I’ll admit it: on the opening night of Star Wars, my friend and I walked proudly past the crowd of die-hards and into the only theater playing something other than the much-too-late next installment of this famous movie series. It was unfortunate that Sisters had the same opening night as Star Wars, but that only meant fewer people to be irritated by our unnecessarily obnoxious laughter. This movie starred the most famous duo in comedy, Tina Fey and Amy Poehler, as they portrayed two grown sisters coming together to throw one last rager in their childhood home before their parents sell it. As expected, everything that could go wrong did.
What I found striking as the movie began was that these two women played characters you wouldn’t expect them to. In Baby Mama (2008), Poehler played a rough-around-the-edges surrogate mother looking for mother. Fey portrayed the single, successful and cleanly put together character who hires Poehler to carry her baby. In Sisters, however, quite the opposite happens.
Poehler’s character, Maura, is a recently divorced nurse who consistently checks in on her aging parents. Kate, her sister played by Fey, is a single mother struggling to maintain a relationship with her responsible and mature teenaged daughter even though Kate is stuck in her high school partying phase. This characterization of the two actresses was unexpected because of the past characters they’ve played on the screen.
While some people don’t like their comedy because it’s so absurd and mostly situational, I find it to be the most entertaining. Like Bridesmaids and many Saturday Night Live skits, the best part about their comedy is how funny it is to reenact. The one-liners are what make it classic. Everything about the movie is so unrealistic, but the conversations and interactions between the characters foster a hilarious and memorable film.
The writer for the movie, Paula Pell, also made an appearance as Kate’s interim roommate who eventually kicks her out for being the irresponsible and chaotic person she is. Pell also writes for Saturday Night Live and has provided additional writing for Bridesmaids and 30 Rock, hence why the humor is similar. She has also been seen as Ron Swanson’s mother in Parks and Recreation.
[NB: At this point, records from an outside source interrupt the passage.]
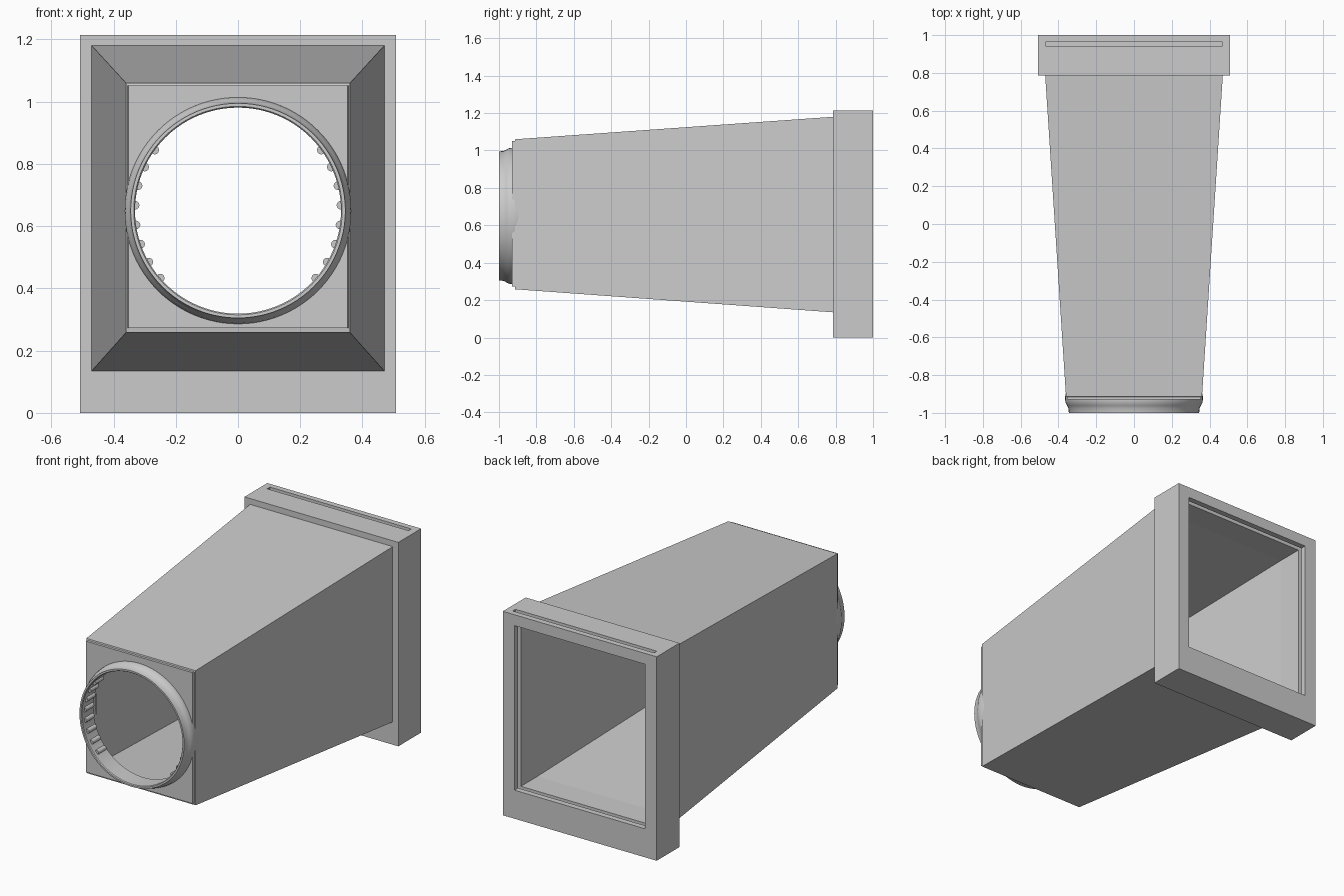
import bpy, bmesh, math
from mathutils import Matrix

cube = bpy.data.objects.get("Cube")
if cube:
    bpy.data.objects.remove(cube, do_unlink=True)

AXIS_Z = 0.65      # height of the round front opening
BORE = 0.331

grey = bpy.data.materials.new("light grey")
grey.use_nodes = True
COLOUR = (0.6, 0.6, 0.6, 1)
grey.diffuse_color = COLOUR
grey.node_tree.nodes["Principled BSDF"].inputs["Base Color"].default_value = COLOUR


def finish(name, bm):
    bmesh.ops.recalc_face_normals(bm, faces=bm.faces)
    mesh = bpy.data.meshes.new(name)
    bm.to_mesh(mesh)
    bm.free()
    mesh.materials.append(grey)
    ob = bpy.data.objects.new(name, mesh)
    bpy.context.collection.objects.link(ob)
    return ob


def loft(name, sections):
    """Rectangular sections (y, half width, bottom, top) joined along y."""
    bm = bmesh.new()
    rings = [[bm.verts.new((sx * hx, y, z)) for sx, z in
              ((-1, z0), (1, z0), (1, z1), (-1, z1))]
             for y, hx, z0, z1 in sections]
    for a, b in zip(rings, rings[1:]):
        for i in range(4):
            j = (i + 1) % 4
            bm.faces.new((a[i], a[j], b[j], b[i]))
    bm.faces.new(rings[0])
    bm.faces.new(rings[-1])
    return finish(name, bm)


def cylinder(bm, x, z, radius, y0, y1, sides):
    place = Matrix.Translation((x, (y0 + y1) / 2, z)) @ Matrix.Rotation(math.pi / 2, 4, 'X')
    bmesh.ops.create_cone(bm, cap_ends=True, segments=sides, radius1=radius,
                          radius2=radius, depth=y1 - y0, matrix=place)


def cut(target, cutters):
    """Subtract each cutter, bake the result and remove the cutter."""
    for cutter in cutters:
        cutter.hide_render = True
        mod = target.modifiers.new("cut", 'BOOLEAN')
        mod.operation, mod.solver, mod.object = 'DIFFERENCE', 'EXACT', cutter
        bpy.ops.object.select_all(action='DESELECT')
        bpy.context.view_layer.objects.active = target
        target.select_set(True)
        bpy.ops.object.modifier_apply(modifier=mod.name)
        bpy.data.objects.remove(cutter, do_unlink=True)


# Tapered hollow body with a slightly stepped front plate
body = loft("tapered_body", [
    (-0.93, 0.352, 0.272, 1.052), (-0.915, 0.355, 0.272, 1.052),
    (-0.913, 0.36, 0.258, 1.06), (0.785, 0.47, 0.135, 1.18)])
cavity = loft("cavity_cutter", [(-0.89, 0.335, 0.29, 1.03), (0.785, 0.43, 0.17, 1.15),
                                (0.82, 0.43, 0.17, 1.15)])
bm = bmesh.new()
cylinder(bm, 0, AXIS_Z, 0.345, -1.1, -0.85, 96)
cut(body, [cavity, finish("bore_cutter", bm)])

# Rear frame with its opening and the slide-in slot from the top
frame = loft("rear_frame", [(0.785, 0.507, 0, 1.215), (1, 0.507, 0, 1.215)])
cut(frame, [loft("opening_cutter", [(0.7, 0.43, 0.17, 1.15), (1.1, 0.43, 0.17, 1.15)]),
            loft("slot_cutter", [(0.94, 0.466, 0.135, 1.3), (0.966, 0.466, 0.135, 1.3)])])

# Flared front collar, a turned profile of (radius, y)
profile = [(BORE, -0.995), (0.335, -1), (0.345, -1), (0.347, -0.975), (0.354, -0.962),
           (0.361, -0.95), (0.364, -0.935), (0.364, -0.91), (0.36, -0.89), (BORE, -0.89)]
bm = bmesh.new()
SIDES = 96
rings = []
for i in range(SIDES):
    a = math.tau * i / SIDES
    rings.append([bm.verts.new((r * math.cos(a), y, AXIS_Z + r * math.sin(a)))
                  for r, y in profile])
for a, b in zip(rings, rings[1:] + rings[:1]):
    for k in range(len(profile)):
        n = (k + 1) % len(profile)
        bm.faces.new((a[k], a[n], b[n], b[k]))
collar = finish("front_collar", bm)
bpy.ops.object.select_all(action='DESELECT')
collar.select_set(True)
bpy.context.view_layer.objects.active = collar
bpy.ops.object.shade_smooth_by_angle(angle=math.radians(35))

# Small grip bumps along both sides of the bore
bm = bmesh.new()
for side in (-1, 1):
    for step in range(-4, 4):
        a = math.radians(11 * step + 3)
        cylinder(bm, side * BORE * math.cos(a), AXIS_Z + BORE * math.sin(a),
                 0.014, -0.975, -0.9, 12)
finish("grip_bumps", bm)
There is one scene in the movie when the sisters return to their childhood home, finding out that their parents are moving out and are going through their old things. They find their high school diaries – Kate’s entries are all about the guys she hooked up with and how drunk she got at the wild parties they threw; Maura’s entries are about how excited she got being the “party mom.” Overall, Maura’s diaries were quite pathetic in juxtaposition to Kate’s crazy character. What makes this so hilarious is that Maura’s diary entries come from Pell’s actual diary as a kid.
Although Sisters hasn’t been raved about as much as Star Wars, Joy, The Danish Girl and other recent movies (probably because of its competition with Star Wars for the opening night), it was still entertaining. Yes, I’ve seen it twice now. Fey and Poehler are continuously strengthening their dominance as one of the leading female duos in comedy and film. The night after Sisters premiered, the two of them hosted Saturday Night Live. That’s another story in itself.